EXERCISE REQUIREMENTS: Using the material that follows, identify and copy each line with the string "True".

INFORMATION SUPPLIED:
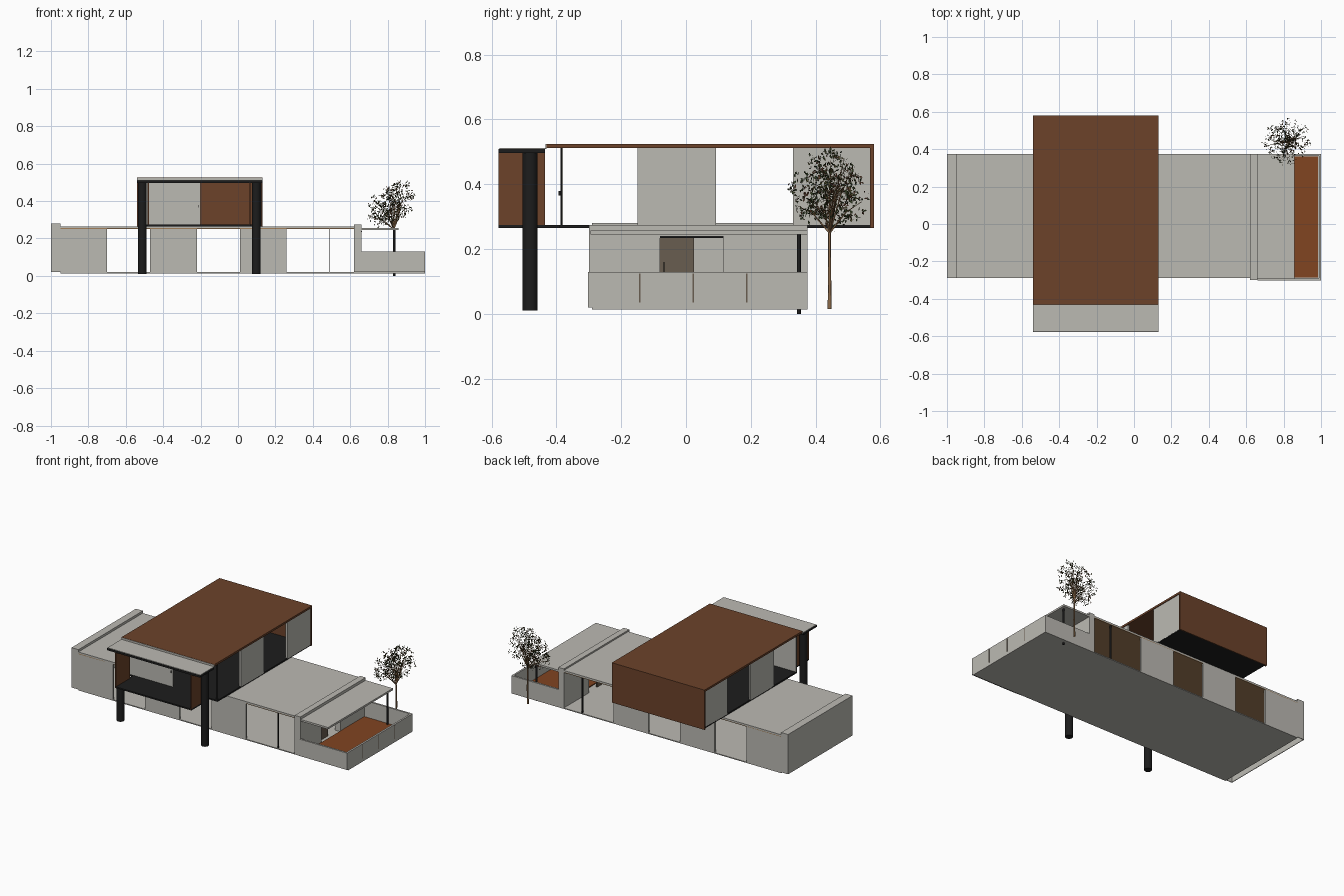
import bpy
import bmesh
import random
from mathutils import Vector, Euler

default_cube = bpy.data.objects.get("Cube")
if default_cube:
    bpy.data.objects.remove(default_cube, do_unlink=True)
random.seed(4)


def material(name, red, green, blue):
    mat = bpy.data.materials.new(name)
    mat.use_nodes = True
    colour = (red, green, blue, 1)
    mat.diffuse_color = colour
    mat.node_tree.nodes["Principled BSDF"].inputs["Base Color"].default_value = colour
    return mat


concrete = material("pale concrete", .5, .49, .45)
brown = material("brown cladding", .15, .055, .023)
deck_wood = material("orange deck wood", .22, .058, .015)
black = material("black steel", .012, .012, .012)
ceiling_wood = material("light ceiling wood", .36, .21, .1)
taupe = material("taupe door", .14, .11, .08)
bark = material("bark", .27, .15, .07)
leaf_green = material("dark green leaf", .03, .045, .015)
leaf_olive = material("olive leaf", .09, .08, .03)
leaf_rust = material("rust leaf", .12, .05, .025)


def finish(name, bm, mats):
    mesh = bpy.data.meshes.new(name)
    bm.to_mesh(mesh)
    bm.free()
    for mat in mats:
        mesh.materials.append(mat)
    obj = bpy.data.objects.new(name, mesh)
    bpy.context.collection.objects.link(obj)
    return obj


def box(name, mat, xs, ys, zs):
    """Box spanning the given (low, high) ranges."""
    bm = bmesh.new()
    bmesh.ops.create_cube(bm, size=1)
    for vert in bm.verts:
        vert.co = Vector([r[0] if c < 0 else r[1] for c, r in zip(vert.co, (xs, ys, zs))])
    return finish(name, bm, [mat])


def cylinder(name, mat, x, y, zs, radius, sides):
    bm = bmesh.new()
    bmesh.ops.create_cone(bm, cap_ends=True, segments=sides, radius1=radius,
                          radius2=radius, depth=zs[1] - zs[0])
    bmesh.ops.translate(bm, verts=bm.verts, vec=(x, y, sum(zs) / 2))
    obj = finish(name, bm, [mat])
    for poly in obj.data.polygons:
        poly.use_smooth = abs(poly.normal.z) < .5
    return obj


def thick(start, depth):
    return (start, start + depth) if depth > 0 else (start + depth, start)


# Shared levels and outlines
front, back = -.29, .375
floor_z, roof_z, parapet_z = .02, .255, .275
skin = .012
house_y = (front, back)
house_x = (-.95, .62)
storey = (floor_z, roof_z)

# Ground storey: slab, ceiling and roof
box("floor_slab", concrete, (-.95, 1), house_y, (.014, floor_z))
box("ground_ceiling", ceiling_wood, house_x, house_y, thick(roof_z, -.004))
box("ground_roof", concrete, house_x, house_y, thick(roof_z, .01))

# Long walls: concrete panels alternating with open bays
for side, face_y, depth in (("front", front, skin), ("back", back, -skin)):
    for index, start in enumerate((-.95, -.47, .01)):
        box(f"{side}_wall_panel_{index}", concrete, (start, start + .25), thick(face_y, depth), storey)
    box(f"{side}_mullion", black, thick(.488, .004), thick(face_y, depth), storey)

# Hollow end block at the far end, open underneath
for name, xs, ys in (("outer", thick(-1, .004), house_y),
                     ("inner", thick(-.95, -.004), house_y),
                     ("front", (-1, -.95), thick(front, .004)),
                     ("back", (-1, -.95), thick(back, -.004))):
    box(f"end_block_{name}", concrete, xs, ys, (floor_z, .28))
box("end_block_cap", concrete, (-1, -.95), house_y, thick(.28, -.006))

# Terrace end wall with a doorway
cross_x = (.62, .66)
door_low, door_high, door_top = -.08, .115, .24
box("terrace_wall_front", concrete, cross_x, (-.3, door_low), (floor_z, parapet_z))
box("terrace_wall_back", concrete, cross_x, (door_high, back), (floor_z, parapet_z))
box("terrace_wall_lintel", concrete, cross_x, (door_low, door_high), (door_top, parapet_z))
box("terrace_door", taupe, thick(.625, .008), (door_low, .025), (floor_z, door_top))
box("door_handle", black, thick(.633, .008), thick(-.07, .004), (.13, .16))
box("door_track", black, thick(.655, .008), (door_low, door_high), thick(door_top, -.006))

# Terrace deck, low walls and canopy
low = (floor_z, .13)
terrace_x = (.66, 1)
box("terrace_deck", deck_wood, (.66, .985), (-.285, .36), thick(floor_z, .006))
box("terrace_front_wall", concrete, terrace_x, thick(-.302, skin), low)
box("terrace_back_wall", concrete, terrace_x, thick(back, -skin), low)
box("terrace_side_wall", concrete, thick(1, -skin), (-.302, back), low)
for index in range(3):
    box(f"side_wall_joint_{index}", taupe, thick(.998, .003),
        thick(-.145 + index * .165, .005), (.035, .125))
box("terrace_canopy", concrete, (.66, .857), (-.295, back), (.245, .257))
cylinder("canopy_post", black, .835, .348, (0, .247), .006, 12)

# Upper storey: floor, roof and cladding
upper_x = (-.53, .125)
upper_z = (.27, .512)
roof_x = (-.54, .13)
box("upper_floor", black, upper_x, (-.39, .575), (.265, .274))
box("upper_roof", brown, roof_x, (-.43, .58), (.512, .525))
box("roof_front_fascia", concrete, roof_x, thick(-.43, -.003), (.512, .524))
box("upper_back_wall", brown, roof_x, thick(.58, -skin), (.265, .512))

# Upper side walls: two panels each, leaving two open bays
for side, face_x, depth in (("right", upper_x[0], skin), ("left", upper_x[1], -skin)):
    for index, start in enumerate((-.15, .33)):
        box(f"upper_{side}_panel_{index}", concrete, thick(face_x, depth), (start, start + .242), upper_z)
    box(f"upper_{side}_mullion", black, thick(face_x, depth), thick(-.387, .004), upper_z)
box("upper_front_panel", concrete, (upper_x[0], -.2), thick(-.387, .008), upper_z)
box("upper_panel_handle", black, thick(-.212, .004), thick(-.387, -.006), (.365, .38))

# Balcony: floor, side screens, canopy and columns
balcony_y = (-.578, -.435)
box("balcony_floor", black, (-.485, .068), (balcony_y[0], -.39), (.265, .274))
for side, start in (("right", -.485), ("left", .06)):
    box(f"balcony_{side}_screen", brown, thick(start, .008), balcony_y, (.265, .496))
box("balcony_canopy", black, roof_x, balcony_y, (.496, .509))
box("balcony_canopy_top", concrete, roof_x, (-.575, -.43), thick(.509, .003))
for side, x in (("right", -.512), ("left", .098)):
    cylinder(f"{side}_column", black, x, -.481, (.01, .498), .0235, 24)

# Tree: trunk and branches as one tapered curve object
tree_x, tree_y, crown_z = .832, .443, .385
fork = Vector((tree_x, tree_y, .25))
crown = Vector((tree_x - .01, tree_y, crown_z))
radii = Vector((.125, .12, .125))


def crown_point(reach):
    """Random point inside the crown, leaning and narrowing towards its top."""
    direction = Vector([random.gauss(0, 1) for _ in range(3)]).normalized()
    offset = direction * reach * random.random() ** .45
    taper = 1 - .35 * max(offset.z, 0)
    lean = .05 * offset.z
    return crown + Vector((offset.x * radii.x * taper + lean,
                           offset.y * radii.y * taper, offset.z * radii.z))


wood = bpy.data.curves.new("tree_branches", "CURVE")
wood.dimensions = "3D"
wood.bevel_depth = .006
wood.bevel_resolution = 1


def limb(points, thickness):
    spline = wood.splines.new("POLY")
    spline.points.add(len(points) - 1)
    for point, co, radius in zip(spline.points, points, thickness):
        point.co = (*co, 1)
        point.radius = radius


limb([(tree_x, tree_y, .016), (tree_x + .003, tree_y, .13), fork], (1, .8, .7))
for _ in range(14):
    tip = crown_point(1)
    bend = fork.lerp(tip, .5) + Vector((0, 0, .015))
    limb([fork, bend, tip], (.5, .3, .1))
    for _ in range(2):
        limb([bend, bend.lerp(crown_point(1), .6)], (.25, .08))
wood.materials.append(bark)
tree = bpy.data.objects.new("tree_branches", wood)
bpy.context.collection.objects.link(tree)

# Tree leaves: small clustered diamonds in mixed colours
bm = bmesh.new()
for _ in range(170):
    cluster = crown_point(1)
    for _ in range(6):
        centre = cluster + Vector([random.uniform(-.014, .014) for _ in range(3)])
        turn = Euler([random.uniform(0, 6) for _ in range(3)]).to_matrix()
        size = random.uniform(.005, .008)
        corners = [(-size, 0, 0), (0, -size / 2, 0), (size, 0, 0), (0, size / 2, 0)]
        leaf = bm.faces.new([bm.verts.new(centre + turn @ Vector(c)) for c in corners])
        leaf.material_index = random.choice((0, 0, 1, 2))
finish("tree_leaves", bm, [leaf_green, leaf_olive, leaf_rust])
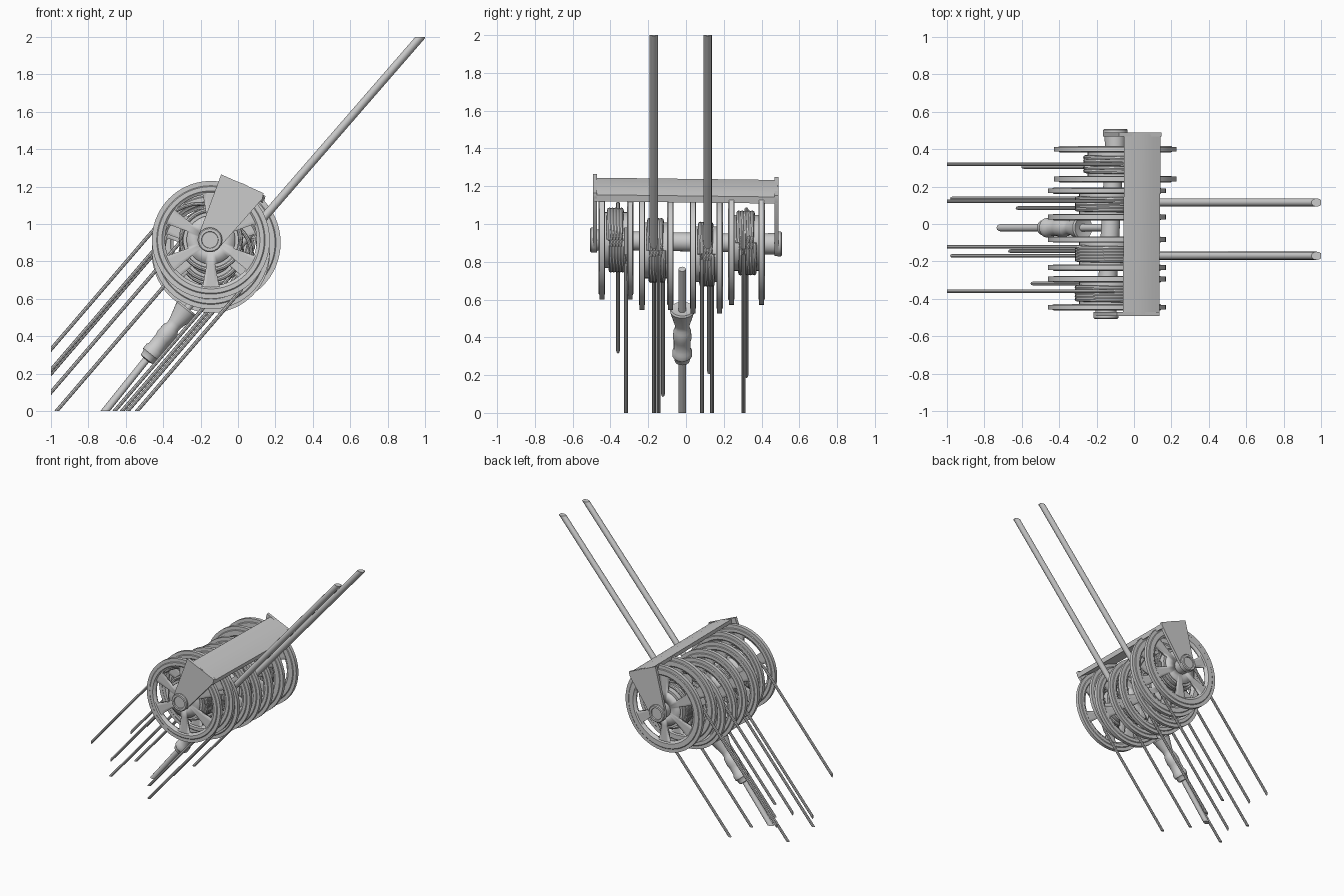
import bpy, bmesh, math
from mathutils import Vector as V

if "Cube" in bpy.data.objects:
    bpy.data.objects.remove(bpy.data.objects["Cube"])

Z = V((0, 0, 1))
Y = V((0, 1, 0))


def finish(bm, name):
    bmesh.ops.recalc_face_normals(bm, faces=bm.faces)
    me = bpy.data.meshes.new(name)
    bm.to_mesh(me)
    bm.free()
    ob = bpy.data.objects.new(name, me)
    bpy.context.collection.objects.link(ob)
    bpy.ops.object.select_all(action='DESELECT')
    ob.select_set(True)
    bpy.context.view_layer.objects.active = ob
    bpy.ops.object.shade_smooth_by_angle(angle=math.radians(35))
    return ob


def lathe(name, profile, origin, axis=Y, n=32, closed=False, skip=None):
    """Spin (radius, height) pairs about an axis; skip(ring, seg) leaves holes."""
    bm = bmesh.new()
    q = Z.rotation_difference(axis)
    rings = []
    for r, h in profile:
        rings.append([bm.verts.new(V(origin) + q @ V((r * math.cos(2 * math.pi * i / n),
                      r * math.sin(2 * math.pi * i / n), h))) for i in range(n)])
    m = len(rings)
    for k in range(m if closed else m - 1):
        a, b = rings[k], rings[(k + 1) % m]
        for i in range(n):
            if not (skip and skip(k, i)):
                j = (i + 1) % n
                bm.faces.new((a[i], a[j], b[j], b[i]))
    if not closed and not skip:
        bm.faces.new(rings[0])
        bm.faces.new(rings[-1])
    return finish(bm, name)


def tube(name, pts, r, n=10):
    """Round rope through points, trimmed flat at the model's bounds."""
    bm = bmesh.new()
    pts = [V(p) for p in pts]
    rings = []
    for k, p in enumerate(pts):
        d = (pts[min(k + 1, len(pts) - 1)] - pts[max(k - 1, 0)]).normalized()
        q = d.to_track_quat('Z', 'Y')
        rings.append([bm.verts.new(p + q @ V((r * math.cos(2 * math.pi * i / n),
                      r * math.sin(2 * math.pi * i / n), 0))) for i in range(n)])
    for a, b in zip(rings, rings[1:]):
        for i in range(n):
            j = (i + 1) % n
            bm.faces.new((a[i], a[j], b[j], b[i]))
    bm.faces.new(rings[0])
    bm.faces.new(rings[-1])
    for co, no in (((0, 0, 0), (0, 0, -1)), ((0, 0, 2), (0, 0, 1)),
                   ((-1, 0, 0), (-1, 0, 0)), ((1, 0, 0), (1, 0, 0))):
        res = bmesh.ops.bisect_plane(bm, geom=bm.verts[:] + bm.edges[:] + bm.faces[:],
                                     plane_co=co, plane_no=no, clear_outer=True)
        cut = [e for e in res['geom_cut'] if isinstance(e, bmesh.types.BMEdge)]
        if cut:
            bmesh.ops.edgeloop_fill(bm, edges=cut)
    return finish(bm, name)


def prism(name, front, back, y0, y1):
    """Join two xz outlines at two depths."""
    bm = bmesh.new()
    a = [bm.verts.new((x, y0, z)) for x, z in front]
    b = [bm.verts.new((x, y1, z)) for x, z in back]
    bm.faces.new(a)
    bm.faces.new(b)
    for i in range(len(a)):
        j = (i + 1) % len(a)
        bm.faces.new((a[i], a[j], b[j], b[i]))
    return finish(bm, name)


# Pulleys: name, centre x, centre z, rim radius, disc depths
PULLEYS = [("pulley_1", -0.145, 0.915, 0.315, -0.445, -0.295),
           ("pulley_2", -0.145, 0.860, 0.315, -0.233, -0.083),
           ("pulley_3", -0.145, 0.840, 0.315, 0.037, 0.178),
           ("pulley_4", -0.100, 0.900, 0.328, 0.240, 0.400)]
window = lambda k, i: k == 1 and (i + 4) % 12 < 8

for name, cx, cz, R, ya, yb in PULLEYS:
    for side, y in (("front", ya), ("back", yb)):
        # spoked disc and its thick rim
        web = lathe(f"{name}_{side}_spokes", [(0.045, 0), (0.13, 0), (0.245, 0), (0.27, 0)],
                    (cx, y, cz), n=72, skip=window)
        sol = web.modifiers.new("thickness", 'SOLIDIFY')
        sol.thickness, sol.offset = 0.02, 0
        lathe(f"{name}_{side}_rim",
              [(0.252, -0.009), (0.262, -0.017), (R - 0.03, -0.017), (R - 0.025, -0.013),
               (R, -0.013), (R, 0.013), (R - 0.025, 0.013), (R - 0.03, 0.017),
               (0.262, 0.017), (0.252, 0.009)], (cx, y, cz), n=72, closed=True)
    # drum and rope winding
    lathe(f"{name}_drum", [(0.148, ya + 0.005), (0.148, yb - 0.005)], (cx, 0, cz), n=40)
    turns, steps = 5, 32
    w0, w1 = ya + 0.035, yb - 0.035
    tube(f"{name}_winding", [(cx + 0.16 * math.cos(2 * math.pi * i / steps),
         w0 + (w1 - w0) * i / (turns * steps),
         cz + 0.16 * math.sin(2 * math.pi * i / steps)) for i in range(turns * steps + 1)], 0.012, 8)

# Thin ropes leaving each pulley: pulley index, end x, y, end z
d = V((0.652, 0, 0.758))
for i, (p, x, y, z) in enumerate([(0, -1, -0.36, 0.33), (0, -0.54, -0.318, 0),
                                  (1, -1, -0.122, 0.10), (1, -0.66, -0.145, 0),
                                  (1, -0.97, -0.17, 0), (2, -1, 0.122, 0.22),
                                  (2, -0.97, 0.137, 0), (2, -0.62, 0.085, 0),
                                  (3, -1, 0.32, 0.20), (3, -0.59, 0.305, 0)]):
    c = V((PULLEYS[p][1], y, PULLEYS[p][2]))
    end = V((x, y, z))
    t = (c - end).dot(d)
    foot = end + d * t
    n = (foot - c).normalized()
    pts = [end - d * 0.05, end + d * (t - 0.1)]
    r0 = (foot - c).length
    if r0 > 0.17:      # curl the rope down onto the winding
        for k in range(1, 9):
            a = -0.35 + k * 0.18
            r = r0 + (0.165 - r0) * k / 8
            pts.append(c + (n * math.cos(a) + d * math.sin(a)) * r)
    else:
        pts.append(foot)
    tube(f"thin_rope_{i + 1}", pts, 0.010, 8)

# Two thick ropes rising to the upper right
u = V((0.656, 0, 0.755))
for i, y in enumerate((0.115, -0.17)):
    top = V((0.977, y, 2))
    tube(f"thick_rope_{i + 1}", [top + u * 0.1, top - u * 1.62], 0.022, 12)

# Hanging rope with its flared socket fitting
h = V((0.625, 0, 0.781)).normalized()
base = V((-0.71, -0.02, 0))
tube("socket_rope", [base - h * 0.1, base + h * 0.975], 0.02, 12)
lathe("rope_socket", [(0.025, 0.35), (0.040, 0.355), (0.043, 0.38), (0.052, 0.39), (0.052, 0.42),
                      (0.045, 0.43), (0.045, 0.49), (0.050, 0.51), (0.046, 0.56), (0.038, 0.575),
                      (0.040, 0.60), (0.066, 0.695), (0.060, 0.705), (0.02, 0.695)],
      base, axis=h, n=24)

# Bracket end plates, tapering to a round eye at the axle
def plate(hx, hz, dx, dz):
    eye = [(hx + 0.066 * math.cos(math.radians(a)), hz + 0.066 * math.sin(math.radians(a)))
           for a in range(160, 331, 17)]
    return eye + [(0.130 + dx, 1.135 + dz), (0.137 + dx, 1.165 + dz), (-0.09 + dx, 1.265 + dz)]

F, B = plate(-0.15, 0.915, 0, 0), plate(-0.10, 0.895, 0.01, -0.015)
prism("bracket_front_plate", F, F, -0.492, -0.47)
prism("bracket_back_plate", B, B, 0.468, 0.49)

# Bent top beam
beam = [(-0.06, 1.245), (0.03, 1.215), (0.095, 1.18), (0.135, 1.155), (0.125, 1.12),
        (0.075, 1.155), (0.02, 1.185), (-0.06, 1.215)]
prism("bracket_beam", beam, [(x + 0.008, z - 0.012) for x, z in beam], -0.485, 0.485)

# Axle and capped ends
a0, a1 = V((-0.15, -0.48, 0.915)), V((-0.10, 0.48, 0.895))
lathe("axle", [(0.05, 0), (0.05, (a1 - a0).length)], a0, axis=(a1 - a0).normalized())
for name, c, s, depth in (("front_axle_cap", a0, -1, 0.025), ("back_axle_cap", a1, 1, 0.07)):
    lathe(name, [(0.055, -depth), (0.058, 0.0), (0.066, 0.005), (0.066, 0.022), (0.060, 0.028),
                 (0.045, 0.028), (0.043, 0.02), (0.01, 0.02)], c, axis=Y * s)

REPLY:
    bpy.data.objects.remove(default_cube, do_unlink=True)
    mat.use_nodes = True
    bmesh.ops.create_cone(bm, cap_ends=True, segments=sides, radius1=radius,
    ob.select_set(True)
                                     plane_co=co, plane_no=no, clear_outer=True)
               (0.262, 0.017), (0.252, 0.009)], (cx, y, cz), n=72, closed=True)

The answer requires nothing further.